§ TASK REQUIREMENTS: Report each line of the entries that contains the word "shell", copied in full.

--- START ---

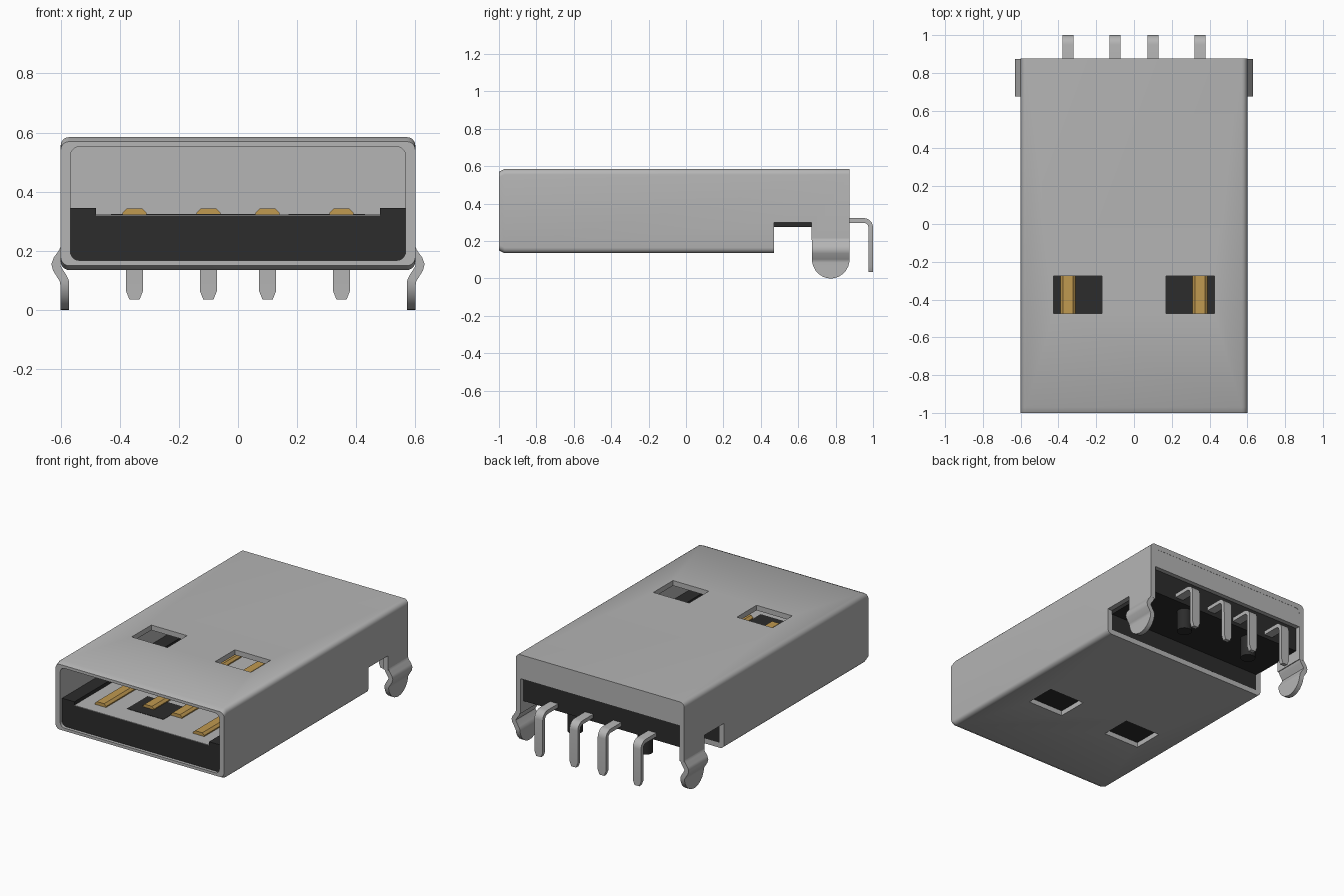
import bpy, bmesh, math
from mathutils import Vector

if "Cube" in bpy.data.objects:
    bpy.data.objects.remove(bpy.data.objects["Cube"], do_unlink=True)


def material(name, rgb):
    m = bpy.data.materials.new(name)
    m.use_nodes = True
    m.diffuse_color = (*rgb, 1)
    bsdf = next(n for n in m.node_tree.nodes if n.type == 'BSDF_PRINCIPLED')
    bsdf.inputs["Base Color"].default_value = (*rgb, 1)
    return m


METAL = material("grey metal", (0.46, 0.46, 0.46))
PLASTIC = material("black plastic", (0.025, 0.025, 0.025))
GOLD = material("gold", (0.53, 0.32, 0.08))


def finish(name, bm, mat):
    bmesh.ops.recalc_face_normals(bm, faces=bm.faces)
    me = bpy.data.meshes.new(name)
    bm.to_mesh(me)
    bm.free()
    me.materials.append(mat)
    ob = bpy.data.objects.new(name, me)
    bpy.context.collection.objects.link(ob)
    return ob


def activate(ob):
    bpy.ops.object.select_all(action='DESELECT')
    ob.select_set(True)
    bpy.context.view_layer.objects.active = ob


def smooth(ob):
    activate(ob)
    bpy.ops.object.shade_smooth_by_angle(angle=math.radians(35))


def box(name, x, y, z, mat):
    bm = bmesh.new()
    bmesh.ops.create_cube(bm, size=1)
    for v in bm.verts:
        v.co = [lo + (c + 0.5) * (hi - lo) for c, (lo, hi) in zip(v.co, (x, y, z))]
    return finish(name, bm, mat)


def prism(name, outline, y0, y1, mat):
    """Extrude an x-z outline along y."""
    bm = bmesh.new()
    face = bm.faces.new([bm.verts.new((x, y0, z)) for x, z in outline])
    ext = bmesh.ops.extrude_face_region(bm, geom=[face])
    bmesh.ops.translate(bm, vec=(0, y1 - y0, 0),
                        verts=[g for g in ext['geom'] if isinstance(g, bmesh.types.BMVert)])
    return finish(name, bm, mat)


def rounded_rect(hw, z0, z1, r, n=5):
    pts = []
    for i, (cx, cz) in enumerate([(hw - r, z1 - r), (r - hw, z1 - r), (r - hw, z0 + r), (hw - r, z0 + r)]):
        for k in range(n + 1):
            a = math.pi / 2 * (i + k / n)
            pts.append((cx + r * math.cos(a), cz + r * math.sin(a)))
    return pts


def strip(name, rows, thickness, mat):
    """Bent sheet: each row is a left and right point."""
    bm = bmesh.new()
    vs = [[bm.verts.new(p) for p in row] for row in rows]
    for a, b in zip(vs, vs[1:]):
        bm.faces.new((a[0], a[1], b[1], b[0]))
    ob = finish(name, bm, mat)
    mod = ob.modifiers.new("thickness", 'SOLIDIFY')
    mod.thickness = thickness
    mod.offset = 0
    activate(ob)
    bpy.ops.object.modifier_apply(modifier=mod.name)
    smooth(ob)
    return ob


def cut(ob, x, y, z):
    tool = box("cutter", x, y, z, METAL)
    tool.hide_render = True
    mod = ob.modifiers.new("cut", 'BOOLEAN')
    mod.operation = 'DIFFERENCE'
    mod.solver = 'EXACT'
    mod.object = tool
    activate(ob)
    bpy.ops.object.modifier_apply(modifier=mod.name)
    bpy.data.objects.remove(tool, do_unlink=True)


# Hollow metal shell with a chamfered front rim
bm = bmesh.new()
outer = rounded_rect(0.6, 0.135, 0.585, 0.03)
rim = rounded_rect(0.6, 0.15, 0.57, 0.03)
inner = rounded_rect(0.567, 0.168, 0.552, 0.03)
loops = [[bm.verts.new((x, y, z)) for x, z in pts]
         for pts, y in ((outer, 0.875), (outer, -0.97), (rim, -1), (inner, -1), (inner, 0.875))]
for a, b in zip(loops, loops[1:] + loops[:1]):
    for i in range(len(a)):
        j = (i + 1) % len(a)
        bm.faces.new((a[i], a[j], b[j], b[i]))
shell = finish("shell", bm, METAL)

# Latch windows in top and bottom, side notches and the open rear underside
for x in ((-0.425, -0.17), (0.17, 0.425)):
    cut(shell, x, (-0.475, -0.275), (0, 0.8))
cut(shell, (-0.7, 0.7), (0.47, 0.67), (-0.1, 0.30))
cut(shell, (-0.566, 0.566), (0.46999, 1), (-0.1, 0.275))
cut(shell, (-0.7, 0.7), (0.66, 1), (-0.1, 0.205))
smooth(shell)

# Folded rear wall and inner bulkhead
box("rear_wall", (-0.585, 0.585), (0.845, 0.874), (0.43, 0.575), METAL)
box("bulkhead", (-0.568, 0.568), (0.44, 0.45), (0.3, 0.553), METAL)

# Plastic insert: tongue, side rails, rear block, locating pegs
box("tongue", (-0.567, 0.567), (-0.98, 0.47), (0.167, 0.32), PLASTIC)
for s, side in ((1, "left"), (-1, "right")):
    box(side + "_rail", sorted((s * 0.48, s * 0.567)), (-0.98, 0.44), (0.3, 0.345), PLASTIC)
    bm = bmesh.new()
    bmesh.ops.create_cone(bm, cap_ends=True, segments=24, radius1=0.045, radius2=0.045, depth=0.15)
    bmesh.ops.translate(bm, vec=(s * 0.25, 0.77, 0.215), verts=bm.verts)
    smooth(finish(side + "_peg", bm, PLASTIC))
box("rear_block", (-0.567, 0.567), (0.45, 0.843), (0.275, 0.55), PLASTIC)

# Thin grey lining on the tongue with dark patches
box("tongue_lining", (-0.48, 0.48), (-0.98, 0.44), (0.318, 0.323), METAL)
for i, (x, y) in enumerate(((-0.3, -0.375), (0.3, -0.375), (-0.07, -0.74))):
    box(f"dark_patch_{i + 1}", (x - 0.13, x + 0.13), (y - 0.105, y + 0.105), (0.32, 0.325), PLASTIC)

# Gold contacts (outer pair longer) and bent solder pins
pin_path = [(0.83, 0.31), (0.95, 0.31)]
pin_path += [(0.95 + 0.0375 * math.sin(a), 0.2725 + 0.0375 * math.cos(a))
             for a in (math.pi / 2 * k / 6 for k in range(1, 7))]
pin_path += [(0.9875, 0.065), (0.9875, 0.035)]
for i, x in enumerate((-0.35, -0.1, 0.1, 0.35)):
    start = -0.9 if abs(x) > 0.2 else -0.77
    prism(f"contact_{i + 1}", [(x - 0.04, 0.315), (x + 0.04, 0.315), (x + 0.04, 0.33), (x + 0.026, 0.344),
                               (x - 0.026, 0.344), (x - 0.04, 0.33)], start, 0.44, GOLD)
    rows = []
    for y, z in pin_path:
        w = 0.017 if z < 0.05 else 0.029
        rows.append(((x - w, y, z), (x + w, y, z)))
    strip(f"solder_pin_{i + 1}", rows, 0.025, METAL)

# Sprung mounting legs with rounded ends
leg_path = [(0.584, 0.26), (0.584, 0.215), (0.592, 0.195), (0.61, 0.17), (0.616, 0.155), (0.612, 0.14),
            (0.593, 0.11), (0.587, 0.098), (0.586, 0.085)]
leg_path += [(0.586, 0.1 - 0.1 * math.sin(math.radians(d))) for d in (20, 35, 50, 65, 78, 87)]
for s, side in ((1, "left"), (-1, "right")):
    rows = []
    for x, z in leg_path:
        w = 0.1 if z >= 0.1 else math.sqrt(max(0, 0.01 - (0.1 - z) ** 2))
        rows.append(((s * x, 0.774 - w, z), (s * x, 0.774 + w, z)))
    strip(side + "_leg", rows, 0.03, METAL)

--- END ---

§ EXERCISE RESPONSE:
# Hollow metal shell with a chamfered front rim
shell = finish("shell", bm, METAL)
    cut(shell, x, (-0.475, -0.275), (0, 0.8))
cut(shell, (-0.7, 0.7), (0.47, 0.67), (-0.1, 0.30))
cut(shell, (-0.566, 0.566), (0.46999, 1), (-0.1, 0.275))
cut(shell, (-0.7, 0.7), (0.66, 1), (-0.1, 0.205))
smooth(shell)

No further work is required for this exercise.